• [Prompt]
Return a copy of every line in the records that includes the word "axis".

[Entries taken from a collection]
++++++

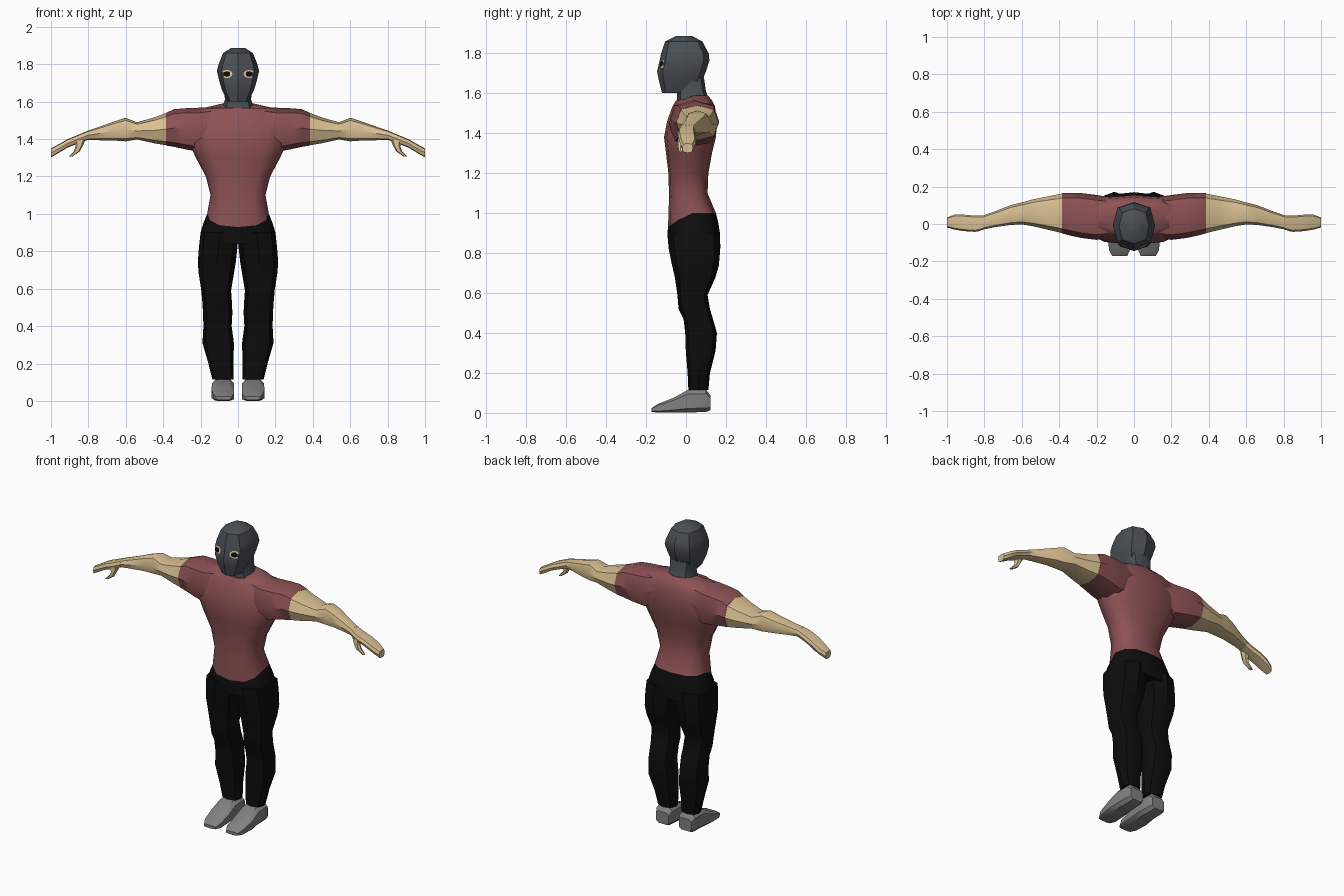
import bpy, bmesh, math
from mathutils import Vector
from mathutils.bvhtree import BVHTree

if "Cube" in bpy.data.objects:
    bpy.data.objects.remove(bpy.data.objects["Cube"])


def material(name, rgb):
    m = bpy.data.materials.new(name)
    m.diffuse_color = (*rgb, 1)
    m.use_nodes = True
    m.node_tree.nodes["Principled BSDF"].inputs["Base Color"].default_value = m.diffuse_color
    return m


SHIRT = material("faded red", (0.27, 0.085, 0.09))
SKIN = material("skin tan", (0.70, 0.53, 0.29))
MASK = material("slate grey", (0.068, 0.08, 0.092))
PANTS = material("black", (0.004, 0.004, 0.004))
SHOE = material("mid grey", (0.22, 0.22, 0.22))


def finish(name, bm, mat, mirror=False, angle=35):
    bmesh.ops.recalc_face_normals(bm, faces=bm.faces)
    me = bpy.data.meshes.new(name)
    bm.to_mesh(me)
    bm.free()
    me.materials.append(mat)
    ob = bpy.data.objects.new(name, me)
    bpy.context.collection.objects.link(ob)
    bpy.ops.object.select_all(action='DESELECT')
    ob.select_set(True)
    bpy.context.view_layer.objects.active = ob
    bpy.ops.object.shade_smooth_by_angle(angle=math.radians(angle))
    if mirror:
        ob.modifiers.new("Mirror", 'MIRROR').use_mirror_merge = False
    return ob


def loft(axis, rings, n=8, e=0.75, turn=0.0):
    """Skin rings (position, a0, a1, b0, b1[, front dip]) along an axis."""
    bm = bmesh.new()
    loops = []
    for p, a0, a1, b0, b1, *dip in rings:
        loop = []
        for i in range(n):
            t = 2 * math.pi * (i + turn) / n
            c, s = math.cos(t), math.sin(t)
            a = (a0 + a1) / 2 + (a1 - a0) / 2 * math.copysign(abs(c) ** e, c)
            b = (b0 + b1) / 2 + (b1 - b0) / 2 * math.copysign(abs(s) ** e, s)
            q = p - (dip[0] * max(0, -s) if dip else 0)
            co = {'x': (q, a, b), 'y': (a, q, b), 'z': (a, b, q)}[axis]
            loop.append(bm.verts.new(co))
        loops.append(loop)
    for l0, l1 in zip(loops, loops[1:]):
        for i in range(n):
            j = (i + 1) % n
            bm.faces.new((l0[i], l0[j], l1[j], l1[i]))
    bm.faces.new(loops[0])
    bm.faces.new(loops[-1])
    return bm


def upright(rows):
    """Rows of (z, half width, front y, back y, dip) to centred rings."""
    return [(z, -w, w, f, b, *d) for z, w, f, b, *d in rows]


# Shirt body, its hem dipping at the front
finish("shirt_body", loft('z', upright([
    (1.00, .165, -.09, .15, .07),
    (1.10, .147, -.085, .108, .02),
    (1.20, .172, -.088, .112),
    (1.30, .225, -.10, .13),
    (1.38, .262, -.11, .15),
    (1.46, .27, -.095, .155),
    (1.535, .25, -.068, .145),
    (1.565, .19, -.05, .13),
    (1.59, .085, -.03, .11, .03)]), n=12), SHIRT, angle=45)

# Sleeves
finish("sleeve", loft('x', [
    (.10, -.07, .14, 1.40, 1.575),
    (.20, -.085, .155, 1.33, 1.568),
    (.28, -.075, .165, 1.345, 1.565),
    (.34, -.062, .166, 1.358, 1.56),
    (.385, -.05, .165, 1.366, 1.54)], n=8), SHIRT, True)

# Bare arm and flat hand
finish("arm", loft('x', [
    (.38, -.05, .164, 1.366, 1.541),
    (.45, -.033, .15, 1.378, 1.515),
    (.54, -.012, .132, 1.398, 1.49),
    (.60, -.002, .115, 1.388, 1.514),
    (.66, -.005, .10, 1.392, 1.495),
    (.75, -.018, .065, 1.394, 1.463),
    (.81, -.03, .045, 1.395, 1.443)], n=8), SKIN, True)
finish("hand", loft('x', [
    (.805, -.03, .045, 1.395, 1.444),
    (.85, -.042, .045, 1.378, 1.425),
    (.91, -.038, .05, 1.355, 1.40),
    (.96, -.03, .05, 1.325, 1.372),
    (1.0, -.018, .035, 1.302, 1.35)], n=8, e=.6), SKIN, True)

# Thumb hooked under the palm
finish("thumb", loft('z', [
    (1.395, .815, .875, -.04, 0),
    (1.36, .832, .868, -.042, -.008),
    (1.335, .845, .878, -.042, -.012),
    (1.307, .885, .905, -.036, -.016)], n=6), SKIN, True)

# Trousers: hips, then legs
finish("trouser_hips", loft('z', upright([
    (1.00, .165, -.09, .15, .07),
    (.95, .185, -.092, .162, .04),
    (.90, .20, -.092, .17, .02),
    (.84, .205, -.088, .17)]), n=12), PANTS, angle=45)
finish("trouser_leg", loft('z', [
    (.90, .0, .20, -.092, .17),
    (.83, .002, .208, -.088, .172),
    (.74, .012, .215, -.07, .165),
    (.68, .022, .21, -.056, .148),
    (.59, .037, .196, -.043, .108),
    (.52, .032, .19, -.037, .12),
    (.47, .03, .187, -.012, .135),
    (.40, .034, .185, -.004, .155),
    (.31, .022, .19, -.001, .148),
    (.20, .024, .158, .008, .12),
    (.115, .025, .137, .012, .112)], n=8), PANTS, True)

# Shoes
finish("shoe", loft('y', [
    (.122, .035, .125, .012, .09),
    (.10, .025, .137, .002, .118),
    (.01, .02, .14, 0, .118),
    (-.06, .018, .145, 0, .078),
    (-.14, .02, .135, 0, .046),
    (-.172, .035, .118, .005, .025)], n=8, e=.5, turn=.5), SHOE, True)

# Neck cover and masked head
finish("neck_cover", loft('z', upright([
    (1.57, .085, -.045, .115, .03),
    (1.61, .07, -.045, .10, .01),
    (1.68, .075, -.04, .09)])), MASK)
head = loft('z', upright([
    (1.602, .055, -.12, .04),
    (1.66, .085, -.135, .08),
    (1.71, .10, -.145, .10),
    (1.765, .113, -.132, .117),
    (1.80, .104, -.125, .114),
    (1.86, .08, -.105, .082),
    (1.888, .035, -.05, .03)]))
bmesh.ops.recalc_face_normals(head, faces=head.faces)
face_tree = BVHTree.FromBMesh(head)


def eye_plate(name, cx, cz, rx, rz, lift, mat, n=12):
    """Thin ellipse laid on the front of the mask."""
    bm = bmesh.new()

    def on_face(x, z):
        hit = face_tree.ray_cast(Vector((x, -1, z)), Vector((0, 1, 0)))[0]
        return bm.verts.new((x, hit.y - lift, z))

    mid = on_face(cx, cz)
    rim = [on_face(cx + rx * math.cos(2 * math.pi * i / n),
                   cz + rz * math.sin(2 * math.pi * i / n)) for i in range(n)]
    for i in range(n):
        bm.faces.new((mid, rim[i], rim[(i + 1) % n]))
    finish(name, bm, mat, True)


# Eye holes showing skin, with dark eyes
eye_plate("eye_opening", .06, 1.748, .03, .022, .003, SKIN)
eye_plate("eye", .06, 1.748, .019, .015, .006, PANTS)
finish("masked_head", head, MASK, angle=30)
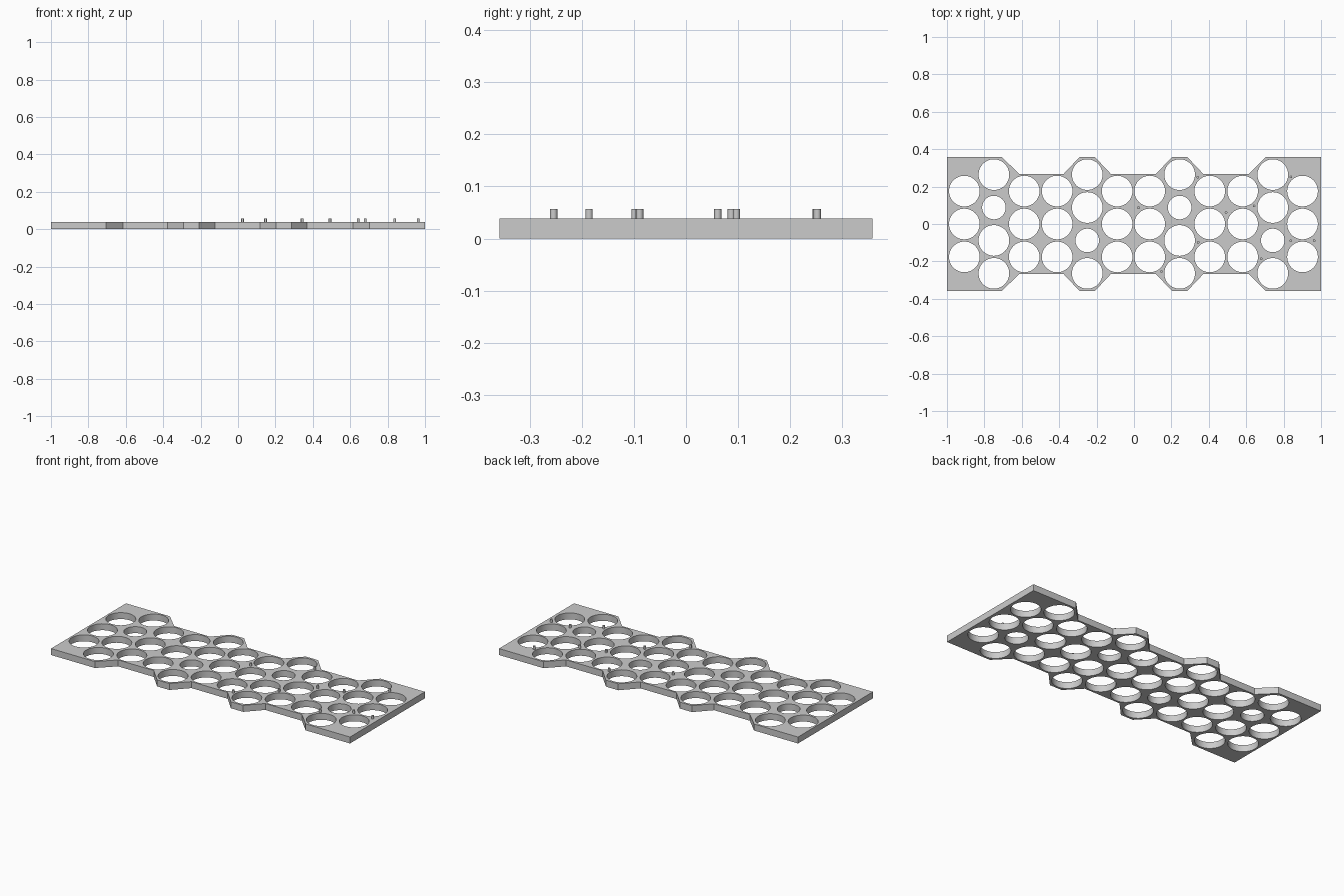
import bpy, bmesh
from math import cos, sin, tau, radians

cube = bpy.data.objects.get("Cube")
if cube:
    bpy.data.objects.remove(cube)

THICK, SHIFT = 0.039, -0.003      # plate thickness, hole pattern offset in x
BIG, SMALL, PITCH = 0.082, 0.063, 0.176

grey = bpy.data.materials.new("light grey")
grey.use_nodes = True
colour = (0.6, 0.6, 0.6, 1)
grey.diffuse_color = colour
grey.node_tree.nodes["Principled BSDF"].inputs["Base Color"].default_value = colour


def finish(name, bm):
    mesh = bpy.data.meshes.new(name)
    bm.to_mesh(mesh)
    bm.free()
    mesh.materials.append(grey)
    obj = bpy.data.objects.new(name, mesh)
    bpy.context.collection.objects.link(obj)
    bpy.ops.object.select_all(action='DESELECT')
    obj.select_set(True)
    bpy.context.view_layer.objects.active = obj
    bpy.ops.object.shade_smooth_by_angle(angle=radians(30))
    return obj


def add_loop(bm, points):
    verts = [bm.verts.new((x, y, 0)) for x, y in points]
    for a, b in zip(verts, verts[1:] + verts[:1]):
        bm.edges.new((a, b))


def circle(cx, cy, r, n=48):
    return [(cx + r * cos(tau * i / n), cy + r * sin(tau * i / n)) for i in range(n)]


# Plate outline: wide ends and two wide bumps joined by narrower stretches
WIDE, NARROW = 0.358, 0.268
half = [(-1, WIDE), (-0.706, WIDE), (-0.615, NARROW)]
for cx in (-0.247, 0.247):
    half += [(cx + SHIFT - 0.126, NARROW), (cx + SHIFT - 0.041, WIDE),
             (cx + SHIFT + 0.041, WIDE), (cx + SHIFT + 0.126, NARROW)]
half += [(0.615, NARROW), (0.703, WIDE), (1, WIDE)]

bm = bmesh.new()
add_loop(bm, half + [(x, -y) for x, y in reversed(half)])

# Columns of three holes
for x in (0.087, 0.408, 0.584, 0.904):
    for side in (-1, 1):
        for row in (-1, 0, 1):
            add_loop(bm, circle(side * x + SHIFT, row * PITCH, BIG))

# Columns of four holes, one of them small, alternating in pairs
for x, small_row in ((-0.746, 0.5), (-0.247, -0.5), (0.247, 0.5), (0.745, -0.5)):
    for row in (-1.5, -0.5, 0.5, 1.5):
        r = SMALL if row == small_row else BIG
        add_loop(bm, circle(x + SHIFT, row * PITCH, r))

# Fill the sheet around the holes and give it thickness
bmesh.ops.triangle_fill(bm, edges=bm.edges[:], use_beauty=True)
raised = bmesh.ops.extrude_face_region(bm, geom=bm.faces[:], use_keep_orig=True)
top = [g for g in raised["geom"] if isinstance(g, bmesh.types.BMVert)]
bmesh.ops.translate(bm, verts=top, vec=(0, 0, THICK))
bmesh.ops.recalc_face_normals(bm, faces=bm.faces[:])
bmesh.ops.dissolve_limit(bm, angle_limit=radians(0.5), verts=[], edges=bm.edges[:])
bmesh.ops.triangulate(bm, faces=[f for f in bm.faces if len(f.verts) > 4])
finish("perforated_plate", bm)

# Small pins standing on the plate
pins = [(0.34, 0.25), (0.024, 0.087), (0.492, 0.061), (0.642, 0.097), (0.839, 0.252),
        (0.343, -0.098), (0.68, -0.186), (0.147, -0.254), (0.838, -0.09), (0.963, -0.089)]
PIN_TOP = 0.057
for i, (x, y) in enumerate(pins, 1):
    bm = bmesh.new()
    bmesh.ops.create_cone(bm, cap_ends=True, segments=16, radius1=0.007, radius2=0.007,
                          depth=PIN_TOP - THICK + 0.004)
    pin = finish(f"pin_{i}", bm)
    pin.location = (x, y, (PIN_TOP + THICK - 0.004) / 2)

++++++

• [Result]
def loft(axis, rings, n=8, e=0.75, turn=0.0):
    """Skin rings (position, a0, a1, b0, b1[, front dip]) along an axis."""
            co = {'x': (q, a, b), 'y': (a, q, b), 'z': (a, b, q)}[axis]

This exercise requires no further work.